As narrator and participant, Pogue comes across as a slacker socialist, given to driving around the West and staying on public lands that make up nearly half of all territory in the Great Basin ... His personal story can seem like padding the narrative or trying too hard to justify his compromised choices in Malheur, but he has the luck of being in certain places at certain times, empathetic enough to understand what he sees unfold before him. At a time where right and left, urban and rural seem hardened into distinct sides, Pogue serves as a translator ... land buyouts are happening at the behest of environmental groups. I can see both sides with the ranchers and in Pogue’s retelling. The beauty in his writing is in how he earns their trust and takes seriously their concerns ... Pogue struggles with why we can’t talk to the other side; why the militia groups can’t see the bigger issues, the corporate capitalism that fuels the injustices the occupiers lament ... Left out of his narrative are the Native Americans like the Northern Paiute, whose territory spread far across eastern Oregon and northern Nevada and who’ve been in the region for some 10,000 years.

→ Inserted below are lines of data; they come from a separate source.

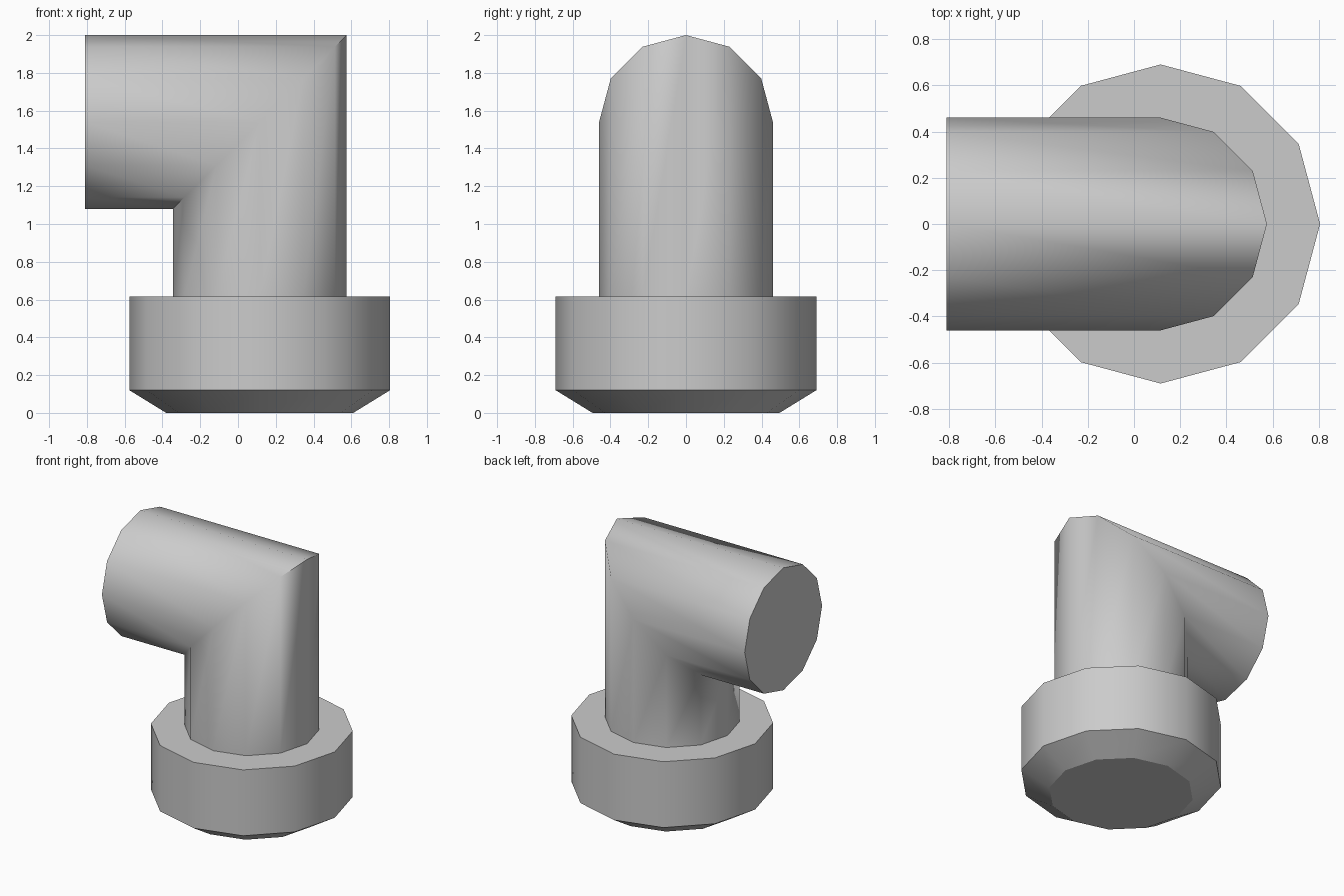
import bpy, bmesh
from math import cos, sin, pi, radians

if "Cube" in bpy.data.objects:
    bpy.data.objects.remove(bpy.data.objects["Cube"])

SIDES = 12
AXIS_X = 0.115      # axis of the upright pipe and collar
PIPE_R = 0.46
BEND_Z = 1.54       # axis of the horizontal pipe
END_X = -0.81
COLLAR_TOP = 0.615

grey = bpy.data.materials.new("plain grey")
grey.use_nodes = True
colour = (0.6, 0.6, 0.6, 1)
grey.diffuse_color = colour
grey.node_tree.nodes["Principled BSDF"].inputs["Base Color"].default_value = colour


def loft(name, rings, is_sharp):
    """Skin a row of rings, cap both ends and mark the chosen edges sharp."""
    bm = bmesh.new()
    loops = [[bm.verts.new(p) for p in ring] for ring in rings]
    for a, b in zip(loops, loops[1:]):
        for i in range(SIDES):
            j = (i + 1) % SIDES
            bm.faces.new((a[i], a[j], b[j], b[i]))
    bm.faces.new(loops[0][::-1])
    bm.faces.new(loops[-1])
    bmesh.ops.recalc_face_normals(bm, faces=bm.faces)
    for face in bm.faces:
        face.smooth = True
    for edge in bm.edges:
        edge.smooth = not is_sharp(edge)
    mesh = bpy.data.meshes.new(name)
    bm.to_mesh(mesh)
    bm.free()
    mesh.materials.append(grey)
    obj = bpy.data.objects.new(name, mesh)
    bpy.context.collection.objects.link(obj)
    return obj


def ring(radius, place):
    """Points round a circle, each put in space by place(u, v)."""
    angles = [2 * pi * i / SIDES for i in range(SIDES)]
    return [place(radius * cos(a), radius * sin(a)) for a in angles]


# Collar with a chamfered underside; every horizontal rim is crisp
collar = [(0.495, 0), (0.69, 0.12), (0.69, COLLAR_TOP)]
loft("collar",
     [ring(r, lambda u, v, z=z: (AXIS_X + u, v, z)) for r, z in collar],
     lambda e: abs(e.verts[0].co.z - e.verts[1].co.z) < 0.001)

# Mitred elbow: upright pipe, diagonal seam, horizontal pipe with closed end
loft("elbow_pipe",
     [ring(PIPE_R, lambda u, v: (AXIS_X + u, v, COLLAR_TOP)),
      ring(PIPE_R, lambda u, v: (AXIS_X + u, v, BEND_Z + u)),
      ring(PIPE_R, lambda u, v: (END_X, v, BEND_Z + u))],
     lambda e: e.calc_face_angle(0) > radians(65))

...[a] fascinating debut ... In Chosen Country, Pogue does an exceptional job of explaining how one of the most bizarre and divisive events in recent U.S. history came to pass ... His book is remarkably evenhanded, but he doesn't shy away from exploring his own history and emotional response to the events in Oregon ... And while at times he's certainly sympathetic to the attitudes of the occupiers, he doesn't treat them with kid gloves ... Pogue turns out to be uniquely qualified to explain how discontent in the West led to a series of breakdowns that have broken our country, and are far from over.
...a critical, firsthand look at the attempted uprising ... Pogue provides plenty of necessary context, but there’s precious little about the standoff itself. What he does describe precisely illuminates how uninteresting most of the occupation was ... Chosen Country isn’t the definitive text on the Malheur fiasco—Pogue assumes readers closely followed the story on national news, and the book requires a fair amount of background knowledge to keep one’s bearings amid its time-jumping narrative ... He writes in breathless, lengthy, circuitous sentences, but more often than not does so lucidly and arrestingly ... Chosen Country is a smart and emotional read.